Bristol - Eoin Morgan hailed Adil Rashid's "magnificent effort" as the leg-spinner's maiden five-wicket haul laid the platform for England's rapid victory over Ireland.
Rashid took five for 27 as Ireland, playing England in England for the first time, were shot out for just 126 in 33 overs during Friday's opening one-day international at Bristol.
Alex Hales (55) and Test captain Joe Root (49 not out) then saw England to their victory target of 127 for the loss of three wickets.
So lopsided was the contest, with barely more than half the day's overs -- 53 out of a maximum 100 -- bowled, there was no need for the standard 45-minute break between innings.
Rashid's 23 wickets during England's 4-0 Test series defeat in India late last year came at a costly average of nearly 38 apiece.
But it's one thing bowling to Indian batsmen renowned for playing spin, especially in home conditions, and quite another doing so against Ireland, for all that several members of their top order have English county experience behind them.
Friday saw the 29-year-old Rashid take the second-best ODI figures by an England specialist spinner, behind Vic Marks's five for 20 against New Zealand at Wellington in 1984.
That off-spinner Marks, who dismissed all of New Zealand's top five that day, including such noted batsmen as Bruce Edgar, Geoff Howarth, the late Martin Crowe, and his brother Jeff, accounted for a rather more distinguished quintet than Rashid was hardly the Yorkshireman's fault.
Victory left England 1-0 up in the two-match series, with Ireland needing to bounce back quickly if they are to avoid further embarrassment in Sunday's showpiece finale at Lord's.
"It was Adil's day today," said Morgan, England's Dublin-born ODI captain. "I thought he put in a magnificent effort with the ball.
"He had a tough winter and has learnt a huge amount to come back today with confidence to bowl his variations and show how threatening he can be."
Rashid defeated a succession of Ireland batsmen with the googly during his eight overs on Friday as he made life easy for the man-of-the-match adjudicator.
"You have good days and bad days -- it's how you deal with it," Rashid said. "It's a learning curve."
As for his googly, a delivery that turns towards a right-handed batsman rather than away as does a standard leg-break, Rashid added: "Some days you feel great, the googlies come out pretty hard to pick; some days they don't.
"When it doesn't I stick to the sliders or leg-spinners ... but some days it comes out exceptionally well, and then I have the confidence to bowl them."
On a ground with relatively short straight boundaries, England opted against playing two specialist spinners and left out Moeen Ali.
But with part-time off-spinner Root, a Yorkshire team-mate of Rashid, chipping in with two for nine from five overs, England had a useful back-up option.

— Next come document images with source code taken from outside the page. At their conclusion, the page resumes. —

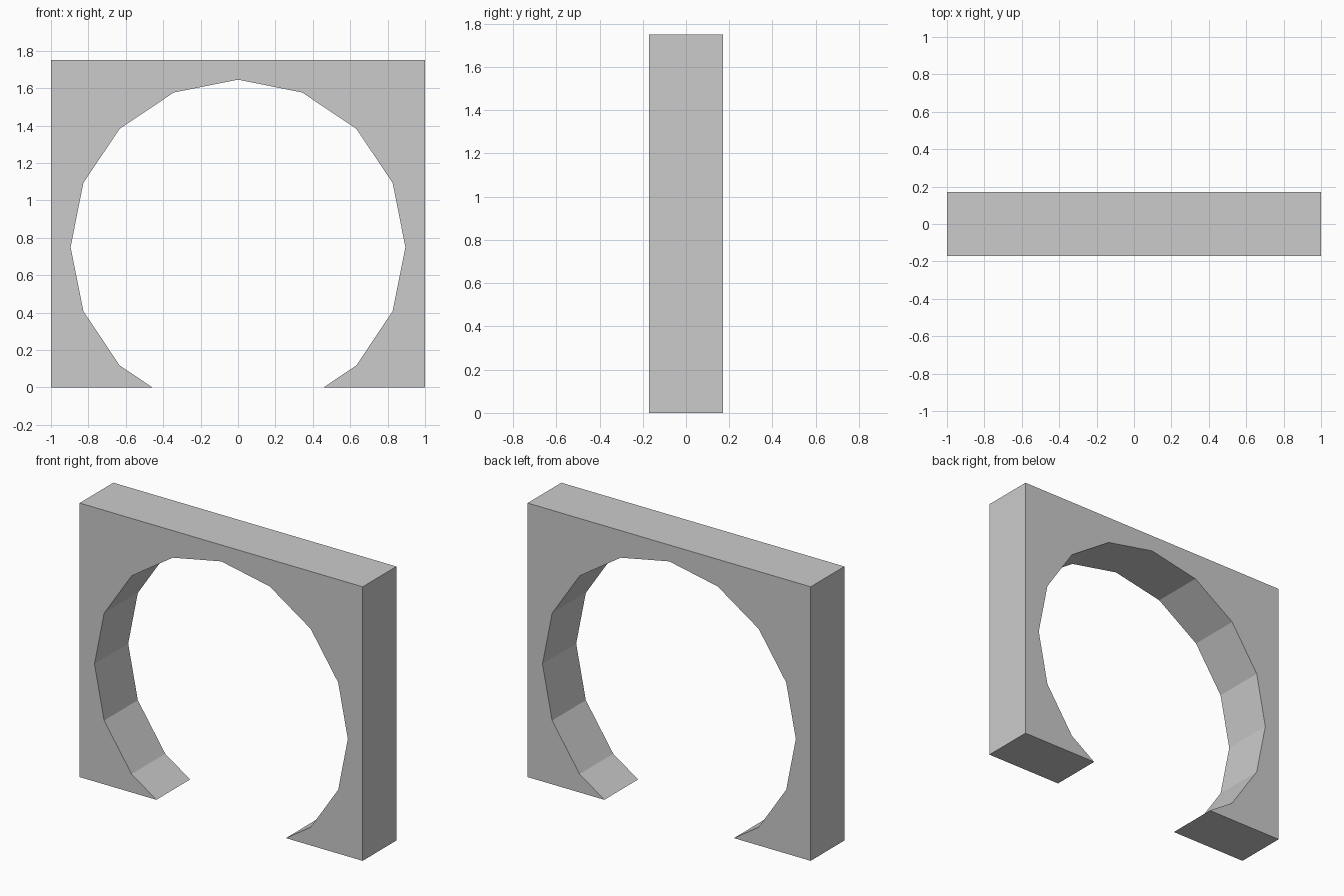
import bpy, bmesh
from math import sin, cos, radians

if "Cube" in bpy.data.objects:
    bpy.data.objects.remove(bpy.data.objects["Cube"])

WIDTH, HEIGHT, DEPTH = 2.0, 1.75, 0.34
RADIUS, CENTRE_Z, SIDES = 0.895, 0.75, 16


def ring_point(k):
    a = radians(k * 360 / SIDES)
    return RADIUS * cos(a), CENTRE_Z + RADIUS * sin(a)


# Round opening: the 16-sided ring, cut off where it meets the ground
(x1, z1), (x0, z0) = ring_point(-2), ring_point(-3)
foot_x = x1 + (x0 - x1) * z1 / (z1 - z0)
opening = [(foot_x, 0)] + [ring_point(k) for k in range(-2, 11)] + [(-foot_x, 0)]

# Square outer frame joined to the opening as one outline
w = WIDTH / 2
outline = opening + [(-w, 0), (-w, HEIGHT), (w, HEIGHT), (w, 0)]

# Extrude the outline through the wall thickness
bm = bmesh.new()
face = bm.faces.new([bm.verts.new((x, -DEPTH / 2, z)) for x, z in outline])
extruded = bmesh.ops.extrude_face_region(bm, geom=[face], use_keep_orig=True)
back = [v for v in extruded["geom"] if isinstance(v, bmesh.types.BMVert)]
bmesh.ops.translate(bm, verts=back, vec=(0, DEPTH, 0))
bmesh.ops.recalc_face_normals(bm, faces=bm.faces)

mesh = bpy.data.meshes.new("round_archway")
bm.to_mesh(mesh)
bm.free()
bpy.context.collection.objects.link(bpy.data.objects.new("round_archway", mesh))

"I think you find a lot of teams we come up against under-estimate Joe (as a bowler), and using him has worked for us -- probably more so in Twenty20 cricket," said Morgan.
Peter Chase's three wickets apart, there were precious few highlights for the visitors in a defeat made all the more acute by the fact it came with Ireland eyeing Test status.
"I'd never use the phrase out of (our) depth," said Ireland captain William Porterfield.
"We wouldn't necessarily have envisaged that spin would do the damage.
"Not taking anything away from Rashid, we should have played it a lot better.
"That's something we need to mentally put right for Sunday."